- **Directions**: Report each line of the records below that holds the word "high".

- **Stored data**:
────────────────
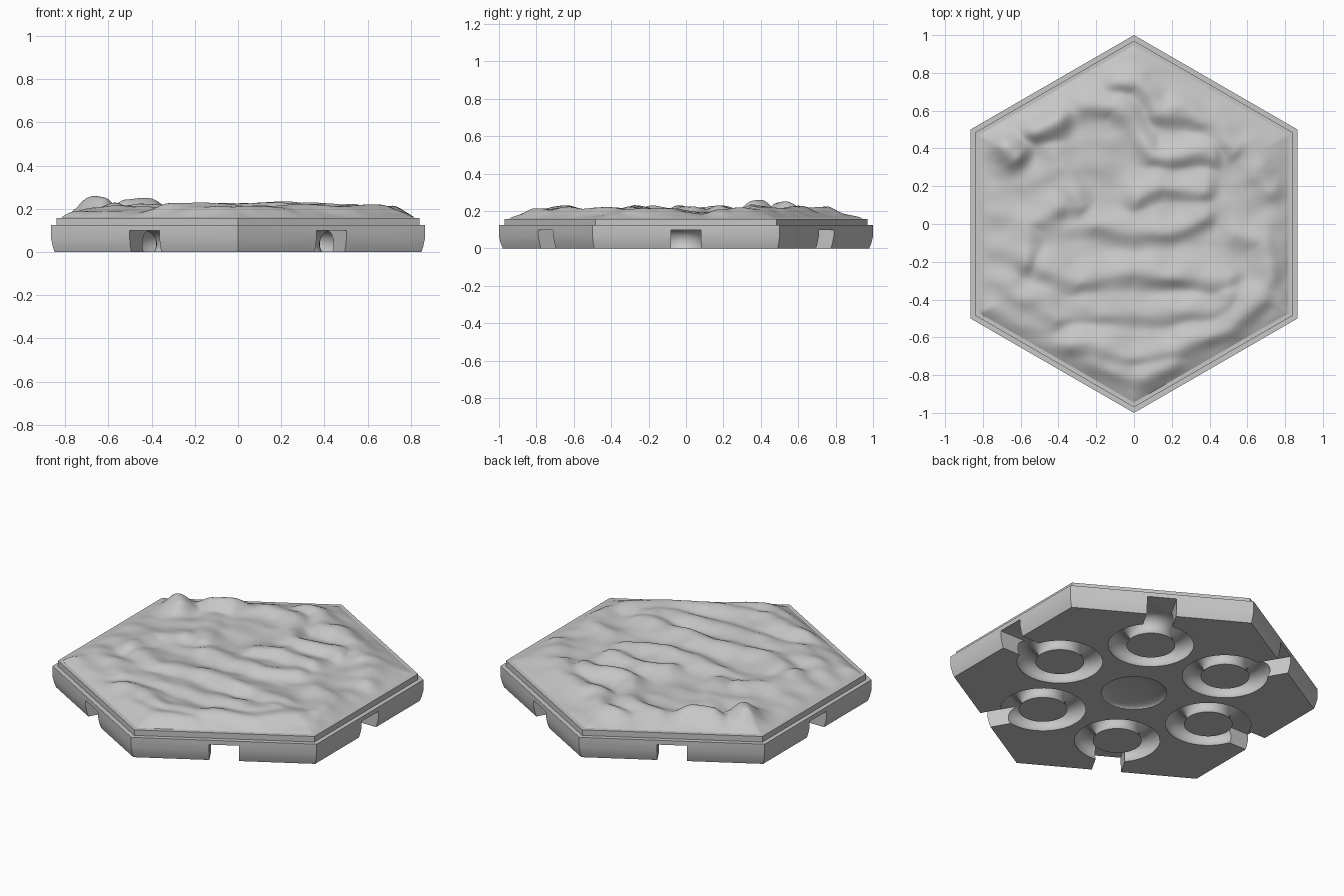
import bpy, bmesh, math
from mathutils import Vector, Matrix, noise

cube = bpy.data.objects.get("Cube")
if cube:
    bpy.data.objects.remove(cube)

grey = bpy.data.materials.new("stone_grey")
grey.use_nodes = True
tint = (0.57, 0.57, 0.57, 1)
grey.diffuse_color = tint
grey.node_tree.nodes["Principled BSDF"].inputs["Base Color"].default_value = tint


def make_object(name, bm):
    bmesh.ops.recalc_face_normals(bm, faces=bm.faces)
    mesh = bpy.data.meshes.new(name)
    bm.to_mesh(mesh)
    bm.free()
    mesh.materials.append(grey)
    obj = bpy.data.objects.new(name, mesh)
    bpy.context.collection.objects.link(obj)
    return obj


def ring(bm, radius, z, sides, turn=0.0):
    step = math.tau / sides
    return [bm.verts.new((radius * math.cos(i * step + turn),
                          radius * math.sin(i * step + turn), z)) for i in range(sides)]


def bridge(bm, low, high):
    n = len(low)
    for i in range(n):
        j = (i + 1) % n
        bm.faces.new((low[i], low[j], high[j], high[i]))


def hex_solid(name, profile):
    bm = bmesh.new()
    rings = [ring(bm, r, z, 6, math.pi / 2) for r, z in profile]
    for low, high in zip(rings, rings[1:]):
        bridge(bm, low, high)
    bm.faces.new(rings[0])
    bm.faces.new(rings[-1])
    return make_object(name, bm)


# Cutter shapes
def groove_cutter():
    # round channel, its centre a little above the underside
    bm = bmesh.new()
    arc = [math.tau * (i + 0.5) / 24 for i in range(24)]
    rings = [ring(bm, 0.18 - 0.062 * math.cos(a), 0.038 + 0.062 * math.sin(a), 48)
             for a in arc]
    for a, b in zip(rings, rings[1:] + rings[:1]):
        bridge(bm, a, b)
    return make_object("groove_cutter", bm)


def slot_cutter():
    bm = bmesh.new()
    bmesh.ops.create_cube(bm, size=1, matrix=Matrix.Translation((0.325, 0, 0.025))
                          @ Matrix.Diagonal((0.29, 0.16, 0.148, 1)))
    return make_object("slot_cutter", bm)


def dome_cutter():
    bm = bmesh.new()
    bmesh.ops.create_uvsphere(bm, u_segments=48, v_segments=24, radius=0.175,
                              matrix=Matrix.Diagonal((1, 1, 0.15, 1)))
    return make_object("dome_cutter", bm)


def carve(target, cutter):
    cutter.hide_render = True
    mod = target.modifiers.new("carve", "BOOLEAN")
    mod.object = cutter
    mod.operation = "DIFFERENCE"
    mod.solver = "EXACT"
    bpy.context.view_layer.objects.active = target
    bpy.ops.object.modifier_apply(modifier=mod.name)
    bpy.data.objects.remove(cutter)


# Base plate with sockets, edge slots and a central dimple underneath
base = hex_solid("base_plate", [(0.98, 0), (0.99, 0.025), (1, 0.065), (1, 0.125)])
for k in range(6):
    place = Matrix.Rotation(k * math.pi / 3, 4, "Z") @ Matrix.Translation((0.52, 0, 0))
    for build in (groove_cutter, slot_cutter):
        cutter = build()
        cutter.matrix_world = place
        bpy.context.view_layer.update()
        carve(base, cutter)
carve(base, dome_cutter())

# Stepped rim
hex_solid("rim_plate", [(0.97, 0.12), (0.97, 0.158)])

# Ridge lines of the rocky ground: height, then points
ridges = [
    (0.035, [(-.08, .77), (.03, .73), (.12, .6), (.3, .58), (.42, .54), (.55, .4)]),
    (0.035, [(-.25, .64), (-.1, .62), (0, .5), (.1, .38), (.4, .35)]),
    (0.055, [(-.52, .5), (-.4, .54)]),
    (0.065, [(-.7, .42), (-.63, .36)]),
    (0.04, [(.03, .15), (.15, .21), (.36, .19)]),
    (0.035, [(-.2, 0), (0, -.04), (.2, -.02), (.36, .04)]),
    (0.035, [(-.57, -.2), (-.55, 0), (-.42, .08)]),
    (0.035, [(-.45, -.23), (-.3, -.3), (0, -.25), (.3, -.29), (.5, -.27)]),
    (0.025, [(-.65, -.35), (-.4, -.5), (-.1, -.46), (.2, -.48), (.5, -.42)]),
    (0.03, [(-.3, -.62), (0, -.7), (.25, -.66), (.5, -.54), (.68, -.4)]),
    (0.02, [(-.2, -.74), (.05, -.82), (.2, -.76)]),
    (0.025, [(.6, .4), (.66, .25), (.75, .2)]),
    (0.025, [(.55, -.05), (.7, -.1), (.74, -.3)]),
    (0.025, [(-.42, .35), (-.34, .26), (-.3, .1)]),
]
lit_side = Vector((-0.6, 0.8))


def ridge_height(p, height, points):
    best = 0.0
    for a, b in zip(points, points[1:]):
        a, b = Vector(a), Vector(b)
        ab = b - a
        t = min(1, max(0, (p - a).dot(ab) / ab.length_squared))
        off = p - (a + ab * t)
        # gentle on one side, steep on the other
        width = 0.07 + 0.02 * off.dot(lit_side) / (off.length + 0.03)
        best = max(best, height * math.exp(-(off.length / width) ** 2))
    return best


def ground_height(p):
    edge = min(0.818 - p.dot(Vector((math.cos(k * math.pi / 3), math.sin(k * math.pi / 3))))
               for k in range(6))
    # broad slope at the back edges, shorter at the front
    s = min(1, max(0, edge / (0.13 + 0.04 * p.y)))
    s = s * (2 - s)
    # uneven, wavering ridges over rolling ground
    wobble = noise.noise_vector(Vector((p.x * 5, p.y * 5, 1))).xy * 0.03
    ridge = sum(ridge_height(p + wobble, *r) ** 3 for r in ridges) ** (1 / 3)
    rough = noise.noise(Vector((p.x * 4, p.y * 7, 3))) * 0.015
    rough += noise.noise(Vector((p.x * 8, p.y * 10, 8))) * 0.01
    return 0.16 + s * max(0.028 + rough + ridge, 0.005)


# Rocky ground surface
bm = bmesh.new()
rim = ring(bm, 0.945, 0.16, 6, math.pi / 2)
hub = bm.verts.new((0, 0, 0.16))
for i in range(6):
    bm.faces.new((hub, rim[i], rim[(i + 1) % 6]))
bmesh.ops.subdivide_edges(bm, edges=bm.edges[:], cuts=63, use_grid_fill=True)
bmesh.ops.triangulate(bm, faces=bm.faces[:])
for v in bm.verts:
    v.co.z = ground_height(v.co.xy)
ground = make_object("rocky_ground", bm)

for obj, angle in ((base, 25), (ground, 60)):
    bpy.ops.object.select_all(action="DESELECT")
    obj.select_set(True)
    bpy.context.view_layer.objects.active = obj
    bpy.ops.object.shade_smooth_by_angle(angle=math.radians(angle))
────────────────
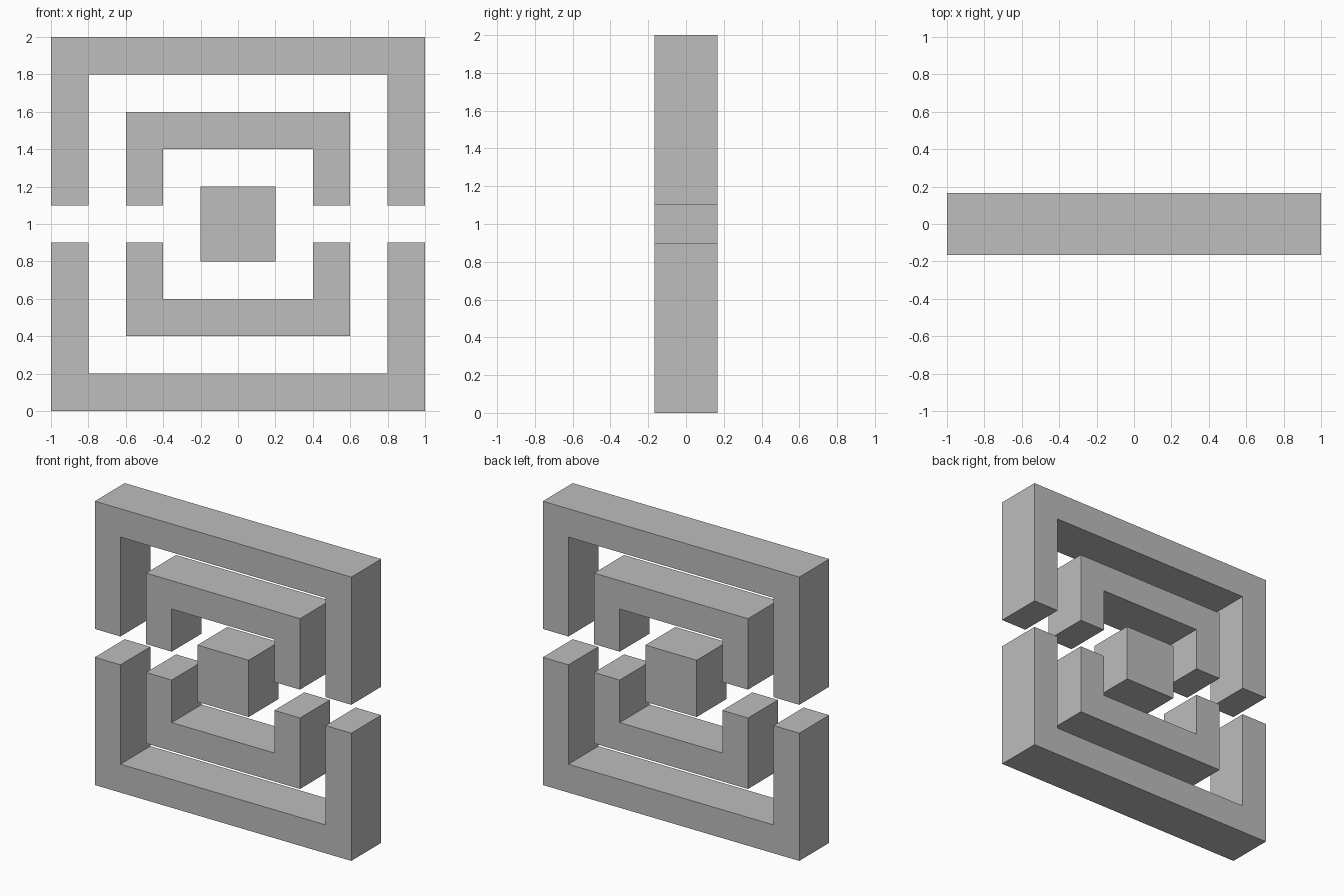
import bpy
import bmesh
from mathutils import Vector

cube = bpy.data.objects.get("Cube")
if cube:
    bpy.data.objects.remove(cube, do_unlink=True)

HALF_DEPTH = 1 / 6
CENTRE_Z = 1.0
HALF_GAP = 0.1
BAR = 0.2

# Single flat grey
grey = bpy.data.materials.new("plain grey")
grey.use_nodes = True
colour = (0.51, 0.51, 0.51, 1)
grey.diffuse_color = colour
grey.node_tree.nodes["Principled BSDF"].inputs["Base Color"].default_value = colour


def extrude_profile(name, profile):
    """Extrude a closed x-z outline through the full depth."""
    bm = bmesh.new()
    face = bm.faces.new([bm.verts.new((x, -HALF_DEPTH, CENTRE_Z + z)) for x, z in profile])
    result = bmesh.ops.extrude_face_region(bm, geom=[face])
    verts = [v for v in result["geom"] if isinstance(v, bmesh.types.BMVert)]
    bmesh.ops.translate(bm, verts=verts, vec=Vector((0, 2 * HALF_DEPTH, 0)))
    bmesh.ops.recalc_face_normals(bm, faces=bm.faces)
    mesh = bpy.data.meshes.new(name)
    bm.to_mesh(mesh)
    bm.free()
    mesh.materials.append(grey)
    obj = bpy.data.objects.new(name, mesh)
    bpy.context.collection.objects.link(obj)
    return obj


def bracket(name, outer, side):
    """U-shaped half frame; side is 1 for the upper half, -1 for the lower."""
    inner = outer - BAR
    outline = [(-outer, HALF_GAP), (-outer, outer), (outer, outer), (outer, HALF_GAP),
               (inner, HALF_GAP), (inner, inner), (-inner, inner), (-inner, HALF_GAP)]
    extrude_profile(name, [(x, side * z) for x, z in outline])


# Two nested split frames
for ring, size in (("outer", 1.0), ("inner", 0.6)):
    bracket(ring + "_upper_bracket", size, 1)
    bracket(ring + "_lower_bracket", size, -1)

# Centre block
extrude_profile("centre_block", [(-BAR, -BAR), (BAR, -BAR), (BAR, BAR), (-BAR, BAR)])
────────────────
- **Solution for this exercise**:
def bridge(bm, low, high):
        bm.faces.new((low[i], low[j], high[j], high[i]))
    for low, high in zip(rings, rings[1:]):
        bridge(bm, low, high)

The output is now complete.